Count the lines in the listing below that hold the string "from". Reply with the number alone.

**Source records**
>>

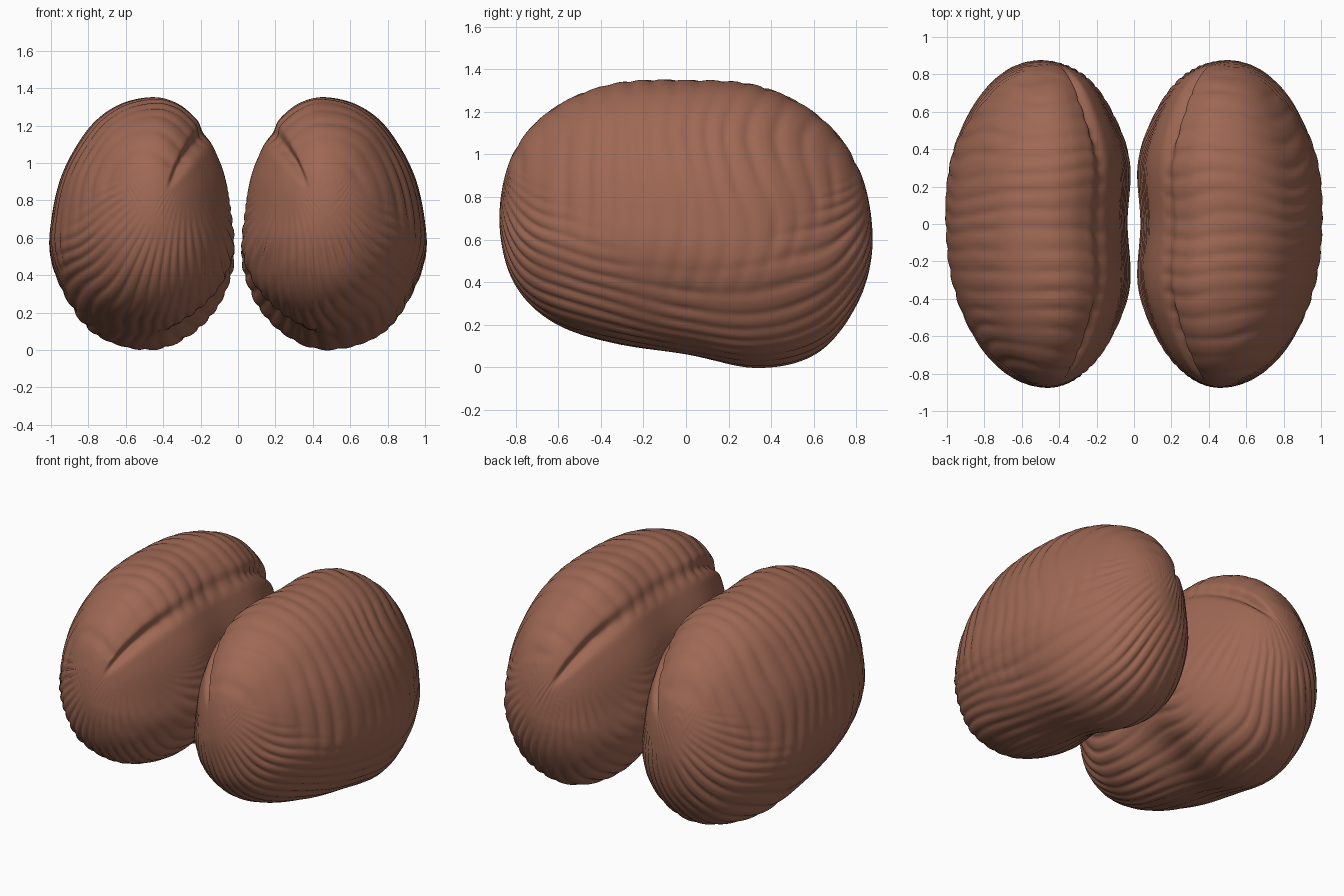
import bpy, bmesh
from math import sin, cos, pi, atan2, hypot, exp, radians, floor
from mathutils import Vector, noise

if "Cube" in bpy.data.objects:
    bpy.data.objects.remove(bpy.data.objects["Cube"])

# Front cross-section of one lobe (x, z), anticlockwise from the crown
PROFILE = [(.45, 1.35), (.33, 1.32), (.24, 1.25), (.18, 1.17), (.12, 1.05), (.065, .9),
           (.03, .7), (.01, .5), (.04, .35), (.1, .22), (.22, .1), (.4, .02), (.6, .03),
           (.8, .12), (.93, .3), (1.0, .5), (.99, .7), (.945, .9), (.865, 1.07),
           (.755, 1.22), (.615, 1.315)]
# Limits of the section at nine even angles from front to back
TOP = [.70, 1.01, 1.22, 1.335, 1.35, 1.325, 1.185, .94, .60]
BOTTOM = [.70, .40, .21, .11, .05, -.005, .07, .31, .60]
OUTER = [.46, .67, .845, .965, 1.005, .98, .865, .70, .50]
INNER = [.46, .28, .125, .02, .03, .02, .125, .28, .50]
AROUND, ALONG = 320, 144


def spline(a, b, c, d, t):
    return b + .5 * t * (c - a + t * (2 * a - 5 * b + 4 * c - d + t * (3 * (b - c) + d - a)))


def limit(table, s):
    i = min(int(floor(s)), len(table) - 2)
    p = [2 * table[0] - table[1]] + table + [2 * table[-1] - table[-2]]
    return spline(p[i], p[i + 1], p[i + 2], p[i + 3], s - i)


def section(u):
    n, i = len(PROFILE), int(u)
    p = [PROFILE[(i + k) % n] for k in (-1, 0, 1, 2)]
    x, z = (spline(*[q[k] for q in p], u - i) for k in (0, 1))
    return (x - .01) / .99, (z - .015) / 1.335


def step(a, b, x):
    t = max(0, min(1, (x - a) / (b - a)))
    return t * t * (3 - 2 * t)


def ridge(phase):
    return -(.5 - .5 * cos(phase)) ** 2


def relief(co, u, phi, seed):
    x, y, z = co
    soft = noise.noise(Vector((x * 2.2, y * 2.2, z * 2.2 + seed)))
    fine = .6 + .6 * noise.noise(Vector((x * 4, y * 4, z * 4 + seed + 9)))
    end = step(0, .3, cos(phi))
    # Lengthwise folds fanning from the two ends of the inner crease
    ang, r = atan2(z - 1.0, x - .28), hypot(x - .28, z - 1.0)
    long_folds = ridge(ang * 72 + soft * 6) * .013 * step(.12, .5, r)
    # Crosswise folds over the crown and upper flank
    cross_folds = ridge(y * 60 + soft * 5) * .011
    w = step(radians(-40), radians(-16), ang + .25 - .7 * y * y)
    w *= 1 - step(radians(125), radians(150), ang)
    d = (long_folds * (1 - w) + cross_folds * w) * fine * end
    # Inner crease, shallow in the middle, and hollow on the inner underside
    crease = .012 + .03 * step(.2, .7, abs(y))
    d -= crease * exp(-((u - 3.1) / .42) ** 2) * step(.25, .55, cos(phi))
    d -= .06 * exp(-((u - 9.5) / 1.6) ** 2 - (y / .3) ** 2)
    return d


def make_lobe(name, side, seed, mat):
    bm = bmesh.new()
    params, rings = [], []
    us = [len(PROFILE) * k / AROUND for k in range(AROUND)]
    shape = [section(u) for u in us]
    for j in range(1, ALONG):
        s = 8 * j / ALONG
        phi = pi * (j / ALONG - .5)
        t, b, o, i = (limit(q, s) for q in (TOP, BOTTOM, OUTER, INNER))
        ring = []
        for u, (px, pz) in zip(us, shape):
            ring.append(bm.verts.new((i + px * (o - i), .876 * sin(phi), b + pz * (t - b))))
            params.append((u, phi))
        rings.append(ring)
    front = bm.verts.new((INNER[0], -.876, TOP[0]))
    back = bm.verts.new((INNER[-1], .876, TOP[-1]))
    for k in range(AROUND):
        n = (k + 1) % AROUND
        bm.faces.new((front, rings[0][k], rings[0][n]))
        bm.faces.new((back, rings[-1][n], rings[-1][k]))
        for a, c in zip(rings, rings[1:]):
            bm.faces.new((a[k], c[k], c[n], a[n]))
    bmesh.ops.recalc_face_normals(bm, faces=bm.faces[:])
    bm.normal_update()
    verts = [v for ring in rings for v in ring]
    moves = [v.normal * relief(v.co, u, phi, seed) for v, (u, phi) in zip(verts, params)]
    for v, m in zip(verts, moves):
        v.co += m
    for v in bm.verts:
        v.co.x *= side
    bmesh.ops.recalc_face_normals(bm, faces=bm.faces[:])
    for f in bm.faces:
        f.smooth = True
    me = bpy.data.meshes.new(name)
    bm.to_mesh(me)
    bm.free()
    me.materials.append(mat)
    ob = bpy.data.objects.new(name, me)
    bpy.context.collection.objects.link(ob)


brown = bpy.data.materials.new("brown")
brown.diffuse_color = (.345, .138, .088, 1)
brown.use_nodes = True
brown.node_tree.nodes["Principled BSDF"].inputs["Base Color"].default_value = brown.diffuse_color
# Mirrored pair of folded lobes
make_lobe("right_lobe", 1, 0.0, brown)
make_lobe("left_lobe", -1, 3.7, brown)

<<

**Task result**
5